Meanwhile, the Daily Mail also has been reading what it calls a "horrifying four-page murder manual" published by the so-called Islamic State group last month, which tells the group's followers how to use a lorry in a terror attack.
It says markets, festivals, parades and political rallies are suggested as targets. Jihadists are told to choose a large load-bearing vehicle and are advised how to cause maximum casualties.
Some papers report on measures to protect the UK from terrorism.
The Daily Mail's front page picture shows two armed police officers on guard with large assault rifles, incongruous in front of a colourful nativity scene at Canterbury Cathedral.
The Sun reports on the closure of roads around Buckingham Palace during the changing of the guard.

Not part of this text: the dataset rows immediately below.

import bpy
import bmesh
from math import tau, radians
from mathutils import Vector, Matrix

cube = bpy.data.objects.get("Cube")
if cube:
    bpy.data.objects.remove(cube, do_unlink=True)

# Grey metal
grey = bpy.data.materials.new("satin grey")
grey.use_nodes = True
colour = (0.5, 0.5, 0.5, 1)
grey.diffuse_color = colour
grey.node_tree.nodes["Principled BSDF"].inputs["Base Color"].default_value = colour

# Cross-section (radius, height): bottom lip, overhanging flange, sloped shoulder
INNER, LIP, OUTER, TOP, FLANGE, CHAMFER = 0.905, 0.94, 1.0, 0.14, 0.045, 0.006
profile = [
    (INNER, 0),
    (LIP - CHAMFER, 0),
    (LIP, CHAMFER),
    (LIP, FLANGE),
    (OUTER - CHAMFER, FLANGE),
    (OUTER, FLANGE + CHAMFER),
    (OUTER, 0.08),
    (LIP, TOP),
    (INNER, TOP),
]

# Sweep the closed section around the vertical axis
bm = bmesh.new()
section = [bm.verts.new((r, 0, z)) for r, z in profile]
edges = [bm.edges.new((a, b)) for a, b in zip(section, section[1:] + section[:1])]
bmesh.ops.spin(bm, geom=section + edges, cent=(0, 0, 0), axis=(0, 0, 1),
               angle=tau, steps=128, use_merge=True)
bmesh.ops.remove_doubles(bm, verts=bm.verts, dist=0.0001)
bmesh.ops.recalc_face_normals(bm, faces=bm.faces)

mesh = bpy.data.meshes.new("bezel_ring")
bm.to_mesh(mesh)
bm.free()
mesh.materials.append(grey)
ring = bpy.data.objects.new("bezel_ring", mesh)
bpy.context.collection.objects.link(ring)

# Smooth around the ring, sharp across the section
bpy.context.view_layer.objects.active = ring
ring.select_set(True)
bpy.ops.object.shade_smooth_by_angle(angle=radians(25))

Turning to other stories, the Times, Daily Telegraph and Daily Mail report that voters will have to show a passport, driving licence or other proof of identity before they can cast their ballots under a new scheme to tackle electoral fraud.
They say the idea will be tried out in pilot schemes which will be announced by the Cabinet Office in the New Year.
It was one of several recommendations in a report on the problem by the anti-corruption tsar, Sir Eric Pickles. He said it was ridiculous than it was "harder to take out a council library book than to pick up a council ballot paper".
The Daily Telegraph says 4,000 soldiers are ready to drive replacement bus services during future strikes on Southern Rail. Local MPs met the Prime Minister and Transport Secretary on Monday.
The Daily Express, which also reports on the meeting, says Theresa May won't bow to pressure for emergency legislation to crack down on strikes.
After the riot at Birmingham jail, the Financial Times highlights a new government-backed scheme aimed at attracting top graduates into the prison service which will invite applications from next month.
Recruits will complete a master's degree over two years while working in prisons under the guidance of experienced officers.
But, the paper says, it's not a job for the faint-hearted.
The charity, Unlocked, which will run the programme, says applicants should have an "SAS-style mindset" to deal with the challenges of "one of the toughest careers in the public sector".
If you still have not done all your Christmas shopping, there is bad news in the Daily Telegraph.
It is predicting "click-and-collect chaos" and reveals that John Lewis and Waitrose are to stop taking online click-and-collect orders tomorrow - a day earlier than usual - to prevent stores becoming overwhelmed.
Other retailers also say the service, which allows shoppers to order something online and then pick it up in a store, is more popular than ever this year.
And shampoo sales are plummeting, according to The Times, which says the value of the market has fallen by £23m.
Analysts say people don't feel the need to wash their hair so often because of smoking bans, so their hair doesn't smell, and the trend for working from home.
The paper can't resist a few puns on the receding figures, saying "shampoo sales are in a poor condition as the nation embraces bad hair days".